» Exercise goal
Return each line of the entries that mentions the word "position".

(Material for this task)

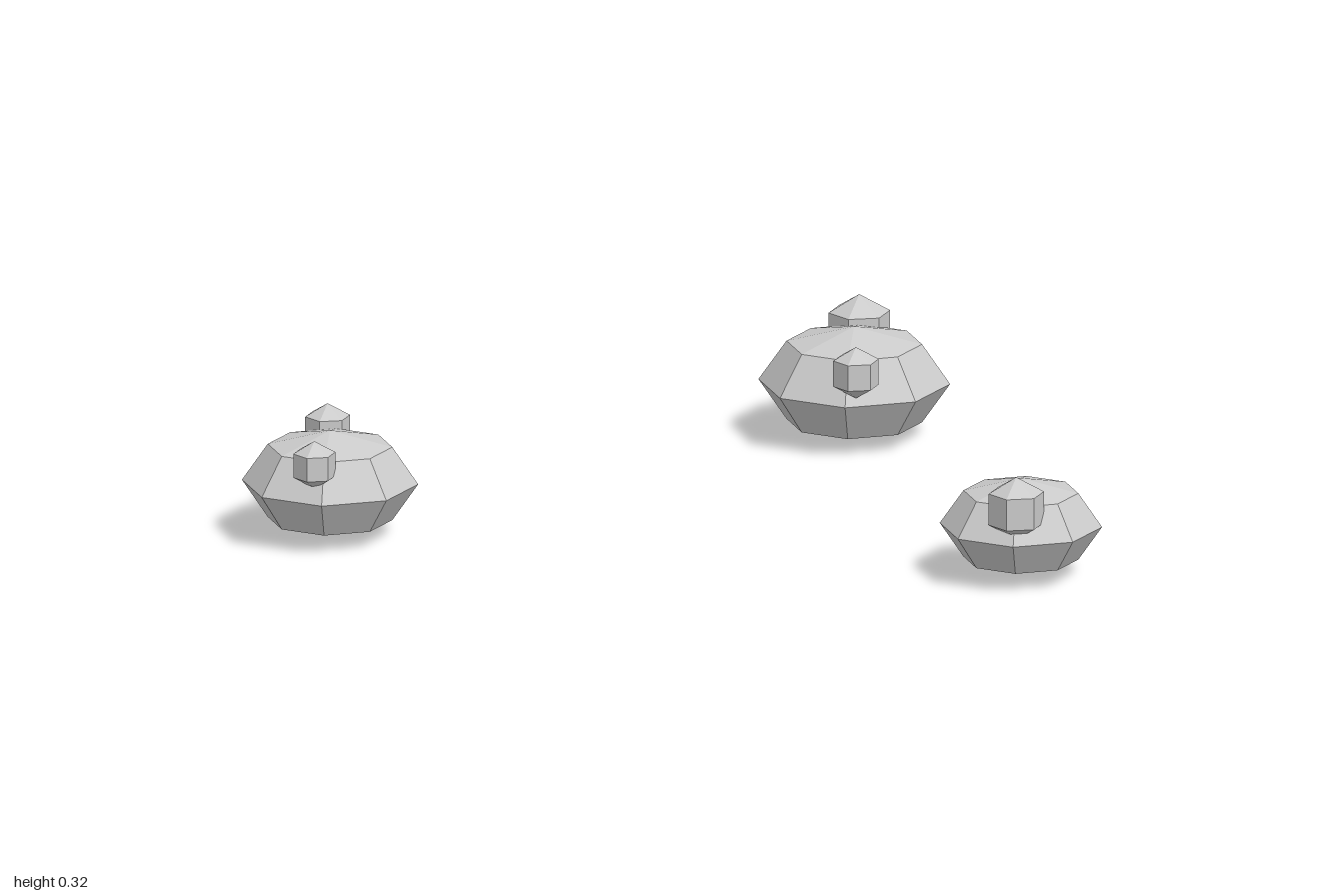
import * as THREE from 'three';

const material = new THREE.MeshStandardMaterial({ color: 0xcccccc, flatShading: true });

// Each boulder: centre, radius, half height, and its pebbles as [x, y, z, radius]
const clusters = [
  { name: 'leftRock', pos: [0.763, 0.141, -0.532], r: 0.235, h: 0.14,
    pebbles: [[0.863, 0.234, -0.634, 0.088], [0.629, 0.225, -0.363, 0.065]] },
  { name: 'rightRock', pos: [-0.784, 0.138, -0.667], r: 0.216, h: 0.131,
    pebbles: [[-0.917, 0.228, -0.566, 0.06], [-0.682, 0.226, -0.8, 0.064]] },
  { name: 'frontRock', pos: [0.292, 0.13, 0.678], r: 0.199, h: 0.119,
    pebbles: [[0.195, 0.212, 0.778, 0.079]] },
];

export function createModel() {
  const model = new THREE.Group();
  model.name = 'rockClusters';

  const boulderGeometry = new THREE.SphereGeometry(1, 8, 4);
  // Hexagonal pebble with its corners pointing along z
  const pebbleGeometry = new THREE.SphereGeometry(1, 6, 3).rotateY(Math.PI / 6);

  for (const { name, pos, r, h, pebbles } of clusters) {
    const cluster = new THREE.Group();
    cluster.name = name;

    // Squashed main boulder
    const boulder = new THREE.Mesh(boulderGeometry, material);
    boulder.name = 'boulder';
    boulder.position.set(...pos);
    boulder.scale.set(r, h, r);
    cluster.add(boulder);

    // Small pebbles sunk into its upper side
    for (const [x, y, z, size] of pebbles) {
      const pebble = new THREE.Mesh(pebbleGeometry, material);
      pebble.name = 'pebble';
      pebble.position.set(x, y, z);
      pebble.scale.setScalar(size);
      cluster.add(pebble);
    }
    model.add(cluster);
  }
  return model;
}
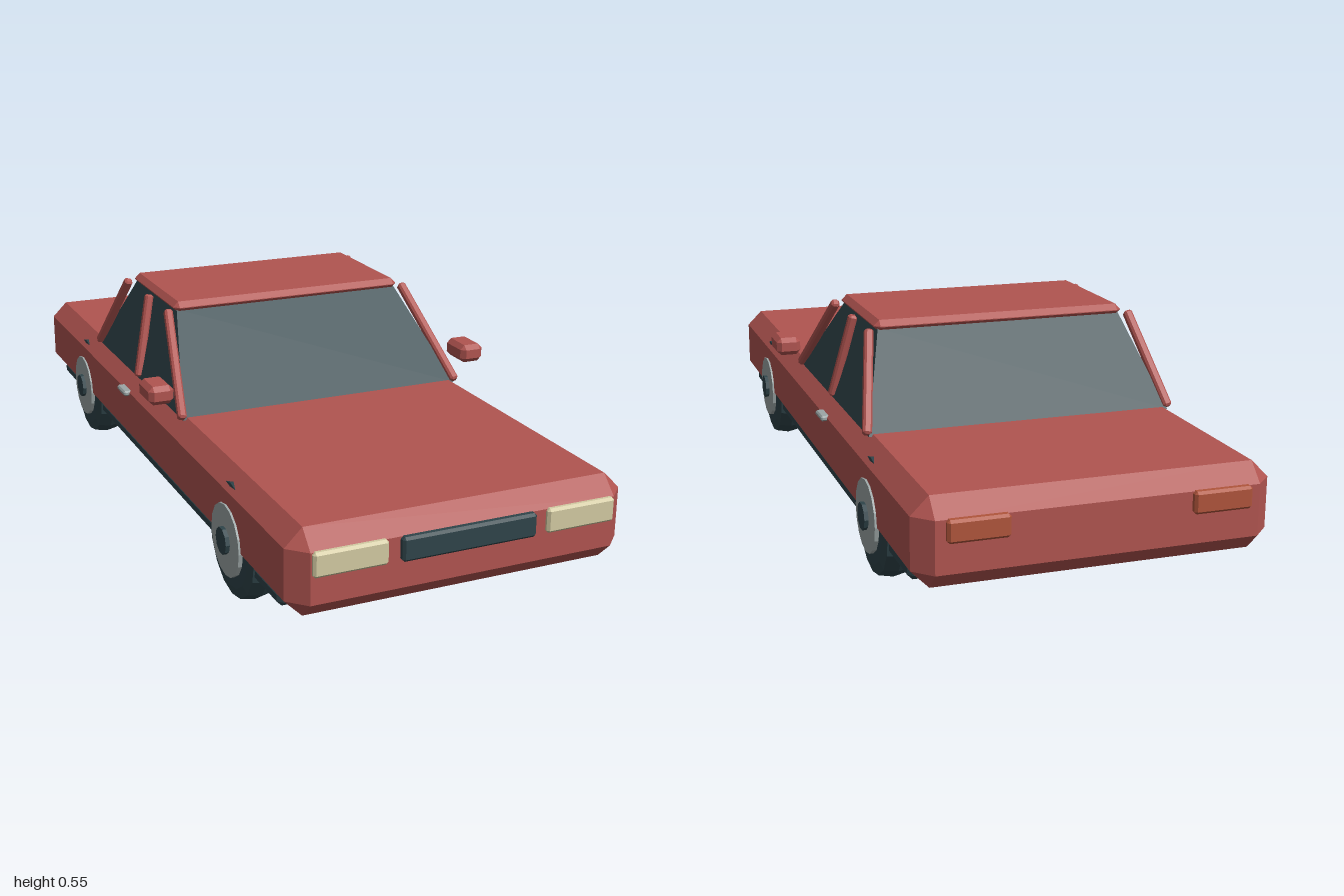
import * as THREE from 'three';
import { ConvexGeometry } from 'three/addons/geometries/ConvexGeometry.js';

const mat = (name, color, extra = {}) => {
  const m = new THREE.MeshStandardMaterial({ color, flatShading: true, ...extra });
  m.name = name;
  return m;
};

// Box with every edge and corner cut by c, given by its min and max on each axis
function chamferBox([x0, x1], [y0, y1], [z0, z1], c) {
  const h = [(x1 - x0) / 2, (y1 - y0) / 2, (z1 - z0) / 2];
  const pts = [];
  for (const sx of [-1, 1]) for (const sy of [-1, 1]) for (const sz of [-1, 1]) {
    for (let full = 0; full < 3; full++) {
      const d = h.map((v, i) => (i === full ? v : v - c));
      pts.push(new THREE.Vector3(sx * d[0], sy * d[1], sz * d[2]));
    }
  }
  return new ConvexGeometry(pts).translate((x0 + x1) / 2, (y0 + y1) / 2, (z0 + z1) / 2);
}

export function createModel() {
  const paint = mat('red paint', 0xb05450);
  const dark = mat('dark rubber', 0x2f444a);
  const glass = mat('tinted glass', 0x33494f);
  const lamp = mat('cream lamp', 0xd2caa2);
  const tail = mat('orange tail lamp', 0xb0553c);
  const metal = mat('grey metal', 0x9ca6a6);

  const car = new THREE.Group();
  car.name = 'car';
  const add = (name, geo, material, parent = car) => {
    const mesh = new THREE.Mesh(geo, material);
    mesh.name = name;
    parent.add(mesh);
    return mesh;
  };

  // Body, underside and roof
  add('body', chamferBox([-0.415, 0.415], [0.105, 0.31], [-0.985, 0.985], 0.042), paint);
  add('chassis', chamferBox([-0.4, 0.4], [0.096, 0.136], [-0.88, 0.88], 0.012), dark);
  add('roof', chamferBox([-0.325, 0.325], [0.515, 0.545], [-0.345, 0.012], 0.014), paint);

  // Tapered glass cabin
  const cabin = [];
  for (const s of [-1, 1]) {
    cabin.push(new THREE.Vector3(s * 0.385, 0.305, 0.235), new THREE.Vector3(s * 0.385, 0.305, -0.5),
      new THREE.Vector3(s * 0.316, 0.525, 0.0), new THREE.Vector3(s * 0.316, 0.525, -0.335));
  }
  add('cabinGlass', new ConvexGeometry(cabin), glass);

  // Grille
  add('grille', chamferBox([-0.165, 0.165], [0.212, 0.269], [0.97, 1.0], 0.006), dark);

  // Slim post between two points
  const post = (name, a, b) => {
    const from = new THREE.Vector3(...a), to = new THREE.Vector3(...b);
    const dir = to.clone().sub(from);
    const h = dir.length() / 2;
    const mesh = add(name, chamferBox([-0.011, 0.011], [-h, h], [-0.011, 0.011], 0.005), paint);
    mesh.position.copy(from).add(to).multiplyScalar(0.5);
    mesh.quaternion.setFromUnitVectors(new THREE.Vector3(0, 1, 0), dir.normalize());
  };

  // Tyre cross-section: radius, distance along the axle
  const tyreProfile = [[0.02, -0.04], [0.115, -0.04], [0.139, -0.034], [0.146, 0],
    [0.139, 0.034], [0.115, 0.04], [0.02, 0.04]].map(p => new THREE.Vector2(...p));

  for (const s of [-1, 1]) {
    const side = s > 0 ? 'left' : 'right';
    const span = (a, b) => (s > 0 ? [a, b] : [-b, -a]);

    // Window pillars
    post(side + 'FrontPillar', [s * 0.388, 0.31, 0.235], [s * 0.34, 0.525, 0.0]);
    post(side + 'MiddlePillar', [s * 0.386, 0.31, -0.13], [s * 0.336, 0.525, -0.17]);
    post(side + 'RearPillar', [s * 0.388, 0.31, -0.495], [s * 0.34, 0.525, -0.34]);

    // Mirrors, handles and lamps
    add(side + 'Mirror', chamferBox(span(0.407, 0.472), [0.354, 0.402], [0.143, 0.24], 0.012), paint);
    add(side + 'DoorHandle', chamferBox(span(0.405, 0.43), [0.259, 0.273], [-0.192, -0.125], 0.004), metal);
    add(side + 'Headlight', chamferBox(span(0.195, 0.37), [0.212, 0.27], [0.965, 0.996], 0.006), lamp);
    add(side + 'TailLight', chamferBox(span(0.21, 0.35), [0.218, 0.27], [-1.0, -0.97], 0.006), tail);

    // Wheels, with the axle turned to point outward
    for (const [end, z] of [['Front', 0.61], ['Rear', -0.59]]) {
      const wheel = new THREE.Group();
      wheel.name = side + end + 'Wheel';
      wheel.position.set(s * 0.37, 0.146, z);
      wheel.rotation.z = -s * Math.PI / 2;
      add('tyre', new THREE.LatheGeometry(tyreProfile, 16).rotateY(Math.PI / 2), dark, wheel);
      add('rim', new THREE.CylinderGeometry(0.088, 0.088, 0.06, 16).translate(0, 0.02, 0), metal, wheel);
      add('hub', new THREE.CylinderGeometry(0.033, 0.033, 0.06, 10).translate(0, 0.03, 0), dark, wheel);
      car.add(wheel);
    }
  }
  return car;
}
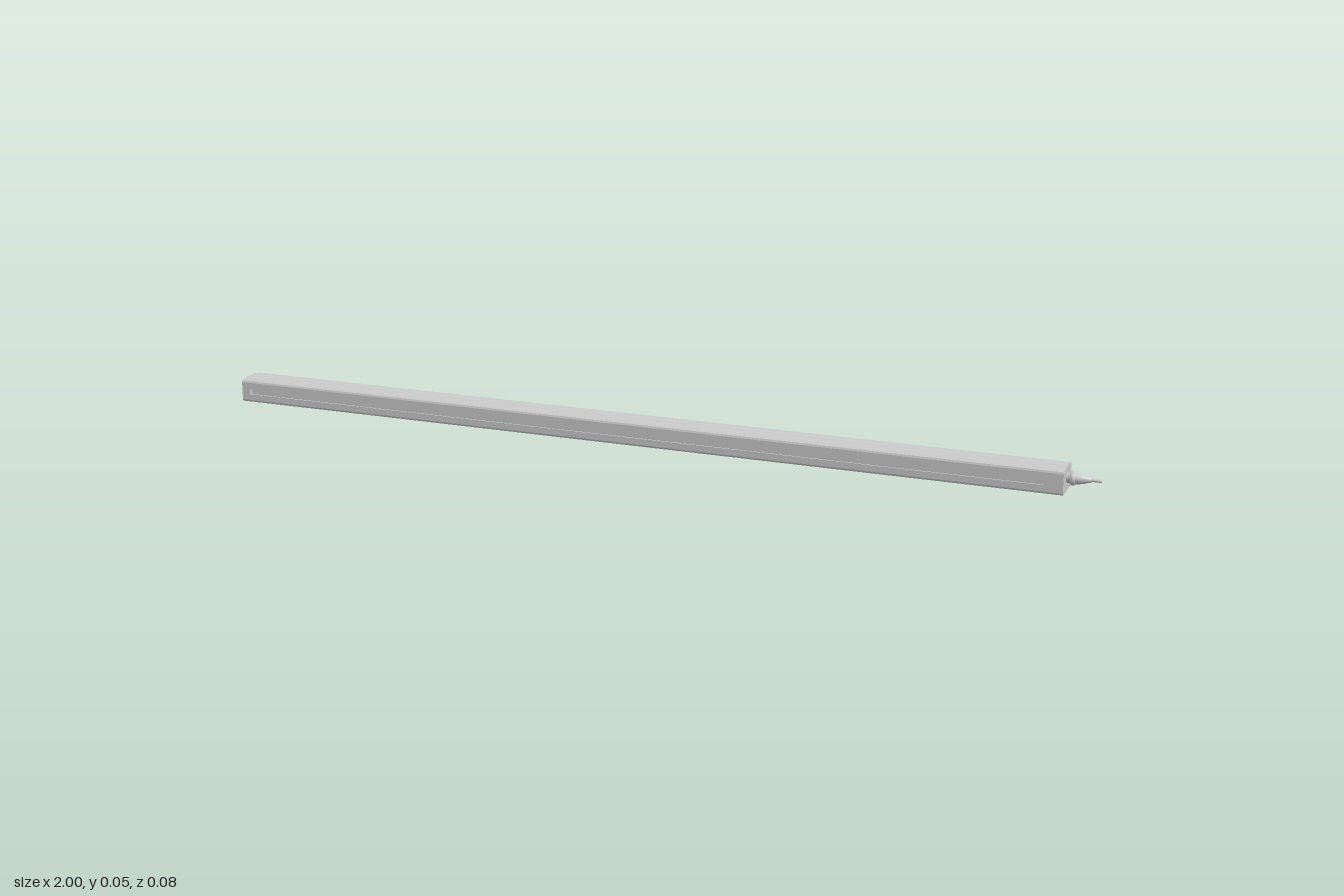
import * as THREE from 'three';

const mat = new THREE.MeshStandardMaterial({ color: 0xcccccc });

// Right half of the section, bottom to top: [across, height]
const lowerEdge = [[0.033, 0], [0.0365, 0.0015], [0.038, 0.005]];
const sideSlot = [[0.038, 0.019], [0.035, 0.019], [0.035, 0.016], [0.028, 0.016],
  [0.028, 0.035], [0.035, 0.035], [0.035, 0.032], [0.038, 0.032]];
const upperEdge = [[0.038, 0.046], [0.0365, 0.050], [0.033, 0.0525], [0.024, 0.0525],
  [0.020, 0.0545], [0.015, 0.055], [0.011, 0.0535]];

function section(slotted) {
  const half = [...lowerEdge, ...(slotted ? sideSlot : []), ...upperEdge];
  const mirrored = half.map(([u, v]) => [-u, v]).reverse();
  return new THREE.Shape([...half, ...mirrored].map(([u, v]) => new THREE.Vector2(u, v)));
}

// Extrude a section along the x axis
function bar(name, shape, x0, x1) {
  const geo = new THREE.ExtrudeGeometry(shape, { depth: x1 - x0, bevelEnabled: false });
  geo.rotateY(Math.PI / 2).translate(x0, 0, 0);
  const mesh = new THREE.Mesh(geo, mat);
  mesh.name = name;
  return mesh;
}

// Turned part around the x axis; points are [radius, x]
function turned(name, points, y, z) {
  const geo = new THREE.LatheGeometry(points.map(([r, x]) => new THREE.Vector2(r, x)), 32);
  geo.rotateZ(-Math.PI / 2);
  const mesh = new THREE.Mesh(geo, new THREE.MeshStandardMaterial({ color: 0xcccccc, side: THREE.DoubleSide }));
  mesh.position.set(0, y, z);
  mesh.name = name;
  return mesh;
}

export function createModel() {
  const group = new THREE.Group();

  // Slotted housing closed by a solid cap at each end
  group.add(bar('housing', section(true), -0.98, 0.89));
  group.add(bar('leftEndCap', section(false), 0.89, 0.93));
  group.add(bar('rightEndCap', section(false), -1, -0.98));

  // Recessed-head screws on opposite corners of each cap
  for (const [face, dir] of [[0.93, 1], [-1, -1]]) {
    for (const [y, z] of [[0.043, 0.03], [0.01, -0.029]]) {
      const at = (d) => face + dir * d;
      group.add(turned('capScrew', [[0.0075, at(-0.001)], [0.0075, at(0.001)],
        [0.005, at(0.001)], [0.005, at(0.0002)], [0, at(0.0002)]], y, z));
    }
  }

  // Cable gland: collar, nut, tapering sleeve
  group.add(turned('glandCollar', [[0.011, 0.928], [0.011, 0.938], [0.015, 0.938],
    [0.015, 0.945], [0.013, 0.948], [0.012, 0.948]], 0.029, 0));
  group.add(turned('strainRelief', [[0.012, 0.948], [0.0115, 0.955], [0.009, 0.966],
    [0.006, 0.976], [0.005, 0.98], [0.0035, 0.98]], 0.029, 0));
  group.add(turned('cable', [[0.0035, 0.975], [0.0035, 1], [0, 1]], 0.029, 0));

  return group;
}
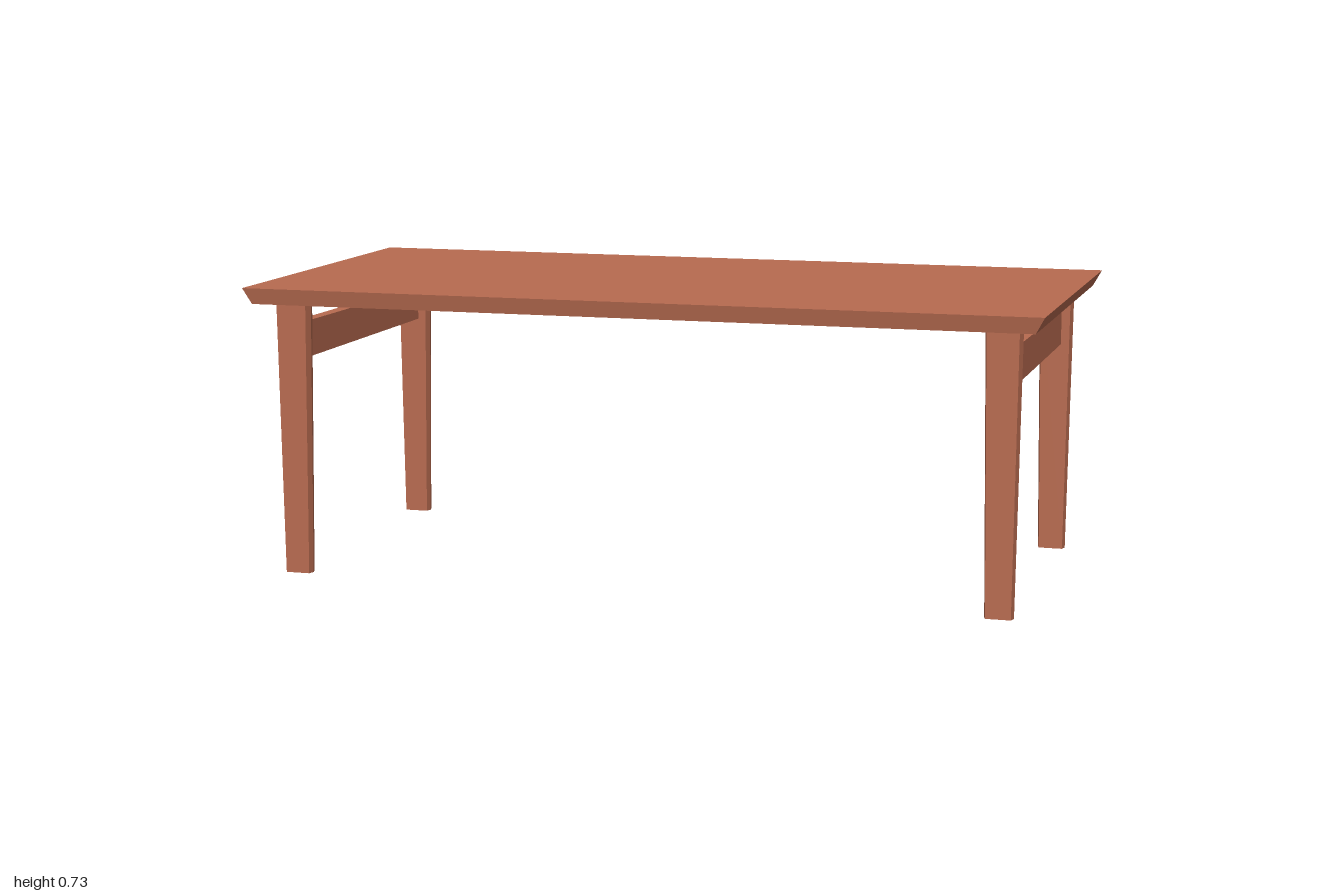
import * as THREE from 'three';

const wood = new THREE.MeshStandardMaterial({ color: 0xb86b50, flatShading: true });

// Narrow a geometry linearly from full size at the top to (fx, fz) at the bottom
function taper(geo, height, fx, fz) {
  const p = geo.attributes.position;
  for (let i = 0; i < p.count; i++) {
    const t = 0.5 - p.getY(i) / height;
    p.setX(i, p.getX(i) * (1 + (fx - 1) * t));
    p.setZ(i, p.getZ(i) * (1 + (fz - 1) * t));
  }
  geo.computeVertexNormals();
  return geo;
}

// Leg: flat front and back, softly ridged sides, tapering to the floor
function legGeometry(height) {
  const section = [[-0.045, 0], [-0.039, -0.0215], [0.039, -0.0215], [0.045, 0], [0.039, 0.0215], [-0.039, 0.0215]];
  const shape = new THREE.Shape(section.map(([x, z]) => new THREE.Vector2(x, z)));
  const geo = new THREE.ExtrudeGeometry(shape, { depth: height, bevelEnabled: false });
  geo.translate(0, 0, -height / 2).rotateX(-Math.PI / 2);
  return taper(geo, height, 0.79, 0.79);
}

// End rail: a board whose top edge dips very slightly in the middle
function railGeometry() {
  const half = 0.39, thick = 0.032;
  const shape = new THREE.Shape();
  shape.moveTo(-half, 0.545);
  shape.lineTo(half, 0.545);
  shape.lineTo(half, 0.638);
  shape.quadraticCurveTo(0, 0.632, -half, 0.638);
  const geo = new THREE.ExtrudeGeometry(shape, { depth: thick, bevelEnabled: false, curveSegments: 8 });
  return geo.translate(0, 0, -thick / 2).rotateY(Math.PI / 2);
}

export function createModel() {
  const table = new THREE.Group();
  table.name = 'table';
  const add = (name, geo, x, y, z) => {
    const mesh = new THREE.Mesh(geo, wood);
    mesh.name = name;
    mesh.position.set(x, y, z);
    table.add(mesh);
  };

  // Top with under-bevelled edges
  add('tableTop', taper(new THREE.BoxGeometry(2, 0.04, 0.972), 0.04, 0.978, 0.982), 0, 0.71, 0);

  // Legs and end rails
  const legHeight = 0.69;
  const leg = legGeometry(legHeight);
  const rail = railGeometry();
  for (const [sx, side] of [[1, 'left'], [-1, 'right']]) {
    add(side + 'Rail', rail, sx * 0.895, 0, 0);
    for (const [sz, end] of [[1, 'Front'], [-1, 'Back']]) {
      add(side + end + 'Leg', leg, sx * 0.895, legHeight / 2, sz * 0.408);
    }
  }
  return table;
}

(End Material for this task)

» Your response
    boulder.position.set(...pos);
      pebble.position.set(x, y, z);
    mesh.position.copy(from).add(to).multiplyScalar(0.5);
      wheel.position.set(s * 0.37, 0.146, z);
  mesh.position.set(0, y, z);
  const p = geo.attributes.position;
    mesh.position.set(x, y, z);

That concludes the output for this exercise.